To bring this about, the once inefficient office space has been retrofitted with a lot of sustainable technology and design. For example, its original HVAC (heating, ventilation and air-conditioning) unit was replaced with a ground-source heat pump, while triple-glazed windows open and shut automatically to help maintain a comfortable temperature.

No artificial lighting whatsoever is used during daylight hours thanks to the carefully-placed glazing and skylights. Additionally, the windows sport sculpted surrounds that offer shading during summer months. The building is topped by a roof-based solar panel array too.

"We hope to prove that HouseZero’s approach is replicable," says Harvard's CGBC
"We hope to prove that HouseZero’s approach is replicable," says Harvard's CGBC

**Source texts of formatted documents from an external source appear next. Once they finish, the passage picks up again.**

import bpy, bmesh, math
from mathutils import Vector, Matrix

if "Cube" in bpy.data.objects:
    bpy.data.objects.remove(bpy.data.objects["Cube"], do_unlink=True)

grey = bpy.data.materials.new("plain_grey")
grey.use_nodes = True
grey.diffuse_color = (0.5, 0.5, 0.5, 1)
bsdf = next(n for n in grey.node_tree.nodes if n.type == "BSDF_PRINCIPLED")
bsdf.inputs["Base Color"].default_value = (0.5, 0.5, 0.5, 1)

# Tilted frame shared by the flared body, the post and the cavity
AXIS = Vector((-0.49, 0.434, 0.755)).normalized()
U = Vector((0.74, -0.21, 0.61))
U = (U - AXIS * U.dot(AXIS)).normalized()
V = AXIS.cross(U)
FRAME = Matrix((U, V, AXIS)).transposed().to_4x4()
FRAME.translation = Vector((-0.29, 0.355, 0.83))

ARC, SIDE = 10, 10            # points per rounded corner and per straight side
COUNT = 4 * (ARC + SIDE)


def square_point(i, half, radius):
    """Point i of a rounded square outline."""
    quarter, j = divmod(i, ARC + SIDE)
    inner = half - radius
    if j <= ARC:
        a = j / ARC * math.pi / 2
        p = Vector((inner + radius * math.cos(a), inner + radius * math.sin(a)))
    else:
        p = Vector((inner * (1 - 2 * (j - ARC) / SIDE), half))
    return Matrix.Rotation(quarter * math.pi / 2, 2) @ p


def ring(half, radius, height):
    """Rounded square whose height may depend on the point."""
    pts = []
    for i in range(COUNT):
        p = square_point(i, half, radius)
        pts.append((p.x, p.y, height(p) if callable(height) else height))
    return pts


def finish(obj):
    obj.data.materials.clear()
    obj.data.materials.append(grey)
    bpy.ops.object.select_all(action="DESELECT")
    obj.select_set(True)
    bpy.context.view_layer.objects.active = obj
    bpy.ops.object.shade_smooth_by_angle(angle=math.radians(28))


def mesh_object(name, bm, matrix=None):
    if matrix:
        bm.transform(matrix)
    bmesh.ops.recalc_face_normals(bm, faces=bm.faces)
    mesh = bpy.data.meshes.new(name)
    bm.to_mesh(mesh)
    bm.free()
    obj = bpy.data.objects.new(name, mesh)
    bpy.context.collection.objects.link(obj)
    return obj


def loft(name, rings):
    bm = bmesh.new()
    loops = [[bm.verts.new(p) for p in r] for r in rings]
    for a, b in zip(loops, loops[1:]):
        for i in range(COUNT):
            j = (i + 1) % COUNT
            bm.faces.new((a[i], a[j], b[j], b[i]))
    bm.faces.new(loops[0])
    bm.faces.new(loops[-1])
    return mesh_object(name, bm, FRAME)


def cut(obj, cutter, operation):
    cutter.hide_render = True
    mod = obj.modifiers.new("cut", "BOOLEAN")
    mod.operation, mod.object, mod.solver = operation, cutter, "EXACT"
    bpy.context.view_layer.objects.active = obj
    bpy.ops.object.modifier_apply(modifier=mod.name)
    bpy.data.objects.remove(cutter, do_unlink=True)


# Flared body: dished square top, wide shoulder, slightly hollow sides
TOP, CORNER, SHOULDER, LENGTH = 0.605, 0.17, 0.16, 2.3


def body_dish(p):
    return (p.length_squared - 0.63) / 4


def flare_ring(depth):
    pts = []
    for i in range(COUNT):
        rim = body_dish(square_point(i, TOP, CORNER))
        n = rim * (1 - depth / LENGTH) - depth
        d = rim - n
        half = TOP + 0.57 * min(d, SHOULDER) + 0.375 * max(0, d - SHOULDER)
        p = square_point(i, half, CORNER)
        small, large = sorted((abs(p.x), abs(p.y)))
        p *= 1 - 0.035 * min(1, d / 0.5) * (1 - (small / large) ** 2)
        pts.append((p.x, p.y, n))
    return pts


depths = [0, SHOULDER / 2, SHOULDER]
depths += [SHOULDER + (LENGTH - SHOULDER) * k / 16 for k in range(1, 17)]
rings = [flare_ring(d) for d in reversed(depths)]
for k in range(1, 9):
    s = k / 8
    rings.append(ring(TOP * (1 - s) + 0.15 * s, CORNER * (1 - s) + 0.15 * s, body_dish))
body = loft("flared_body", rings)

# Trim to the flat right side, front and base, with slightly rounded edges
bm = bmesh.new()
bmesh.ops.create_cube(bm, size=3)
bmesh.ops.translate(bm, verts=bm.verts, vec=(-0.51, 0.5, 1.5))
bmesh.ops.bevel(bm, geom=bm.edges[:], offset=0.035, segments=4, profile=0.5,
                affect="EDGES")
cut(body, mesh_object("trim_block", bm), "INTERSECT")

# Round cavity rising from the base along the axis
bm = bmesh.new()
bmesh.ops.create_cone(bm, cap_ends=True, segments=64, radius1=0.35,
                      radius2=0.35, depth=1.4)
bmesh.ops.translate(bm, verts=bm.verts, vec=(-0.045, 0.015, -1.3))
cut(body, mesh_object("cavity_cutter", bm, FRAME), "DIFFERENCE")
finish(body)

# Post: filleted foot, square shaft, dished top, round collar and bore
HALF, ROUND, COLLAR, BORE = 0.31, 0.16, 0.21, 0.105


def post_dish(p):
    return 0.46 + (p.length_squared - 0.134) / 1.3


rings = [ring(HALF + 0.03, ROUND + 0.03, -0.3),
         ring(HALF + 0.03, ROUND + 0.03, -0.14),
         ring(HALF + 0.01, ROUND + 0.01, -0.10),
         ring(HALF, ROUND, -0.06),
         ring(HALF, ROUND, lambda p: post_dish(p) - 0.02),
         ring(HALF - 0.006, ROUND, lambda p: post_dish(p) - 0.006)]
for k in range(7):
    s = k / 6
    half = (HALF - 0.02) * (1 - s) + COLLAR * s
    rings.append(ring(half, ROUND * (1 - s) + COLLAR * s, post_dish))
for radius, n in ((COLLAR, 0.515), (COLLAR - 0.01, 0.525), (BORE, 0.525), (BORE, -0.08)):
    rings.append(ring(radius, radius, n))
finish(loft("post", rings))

Hundreds of sensors have been installed in the building to track its energy usage and the team will closely monitor its performance year-round.

"The building will adjust itself seasonally, and even daily, to reach thermal comfort targets for its occupants," says Snøhetta. "285 sensors embedded within the building collect almost 17 million data points each day. This data infrastructure enables the building to immediately self-adjust in response to both internal and external variables such as outdoor air temperature or rain, and indoor CO2 levels and air temperature."

It's early days yet and there's still a lot to learn, though the team hopes the project will ultimately demonstrate that an energy-efficient renovation can be preferable to knocking a building down and starting again.

"We hope to prove that HouseZero's approach is replicable," says Harvard's CGBC. "Some of HouseZero's upgrades are solely required to transform the building into a functional office for up to 20 researchers and staff, but most enhancements to the existing building are viewed through the lens of the renovation market. The CGBC believes that the best ideas should be transferable to other building owners as a recipe for significant energy and carbon use improvements to their existing structures without costly or wasteful tear-downs.

"While a building owner may not be able to implement every aspect of HouseZero, applying one or more of its components could positively impact its environment, the health of its occupants, and building operating costs."

Sources: CGBC, Snøhetta

2 comments
ljaques
And it probably only cost them $300k to retrofit the $60k home!
Allaz Fabrice
Following your comments, this project is only great if you can buy an older house and retrofit it for less than the price of a similar new house, on the same plot of land. This is where the hard work is, and could help hundreds of thousands of family in US (and the rest of the world) to live an healthy and cheaper life.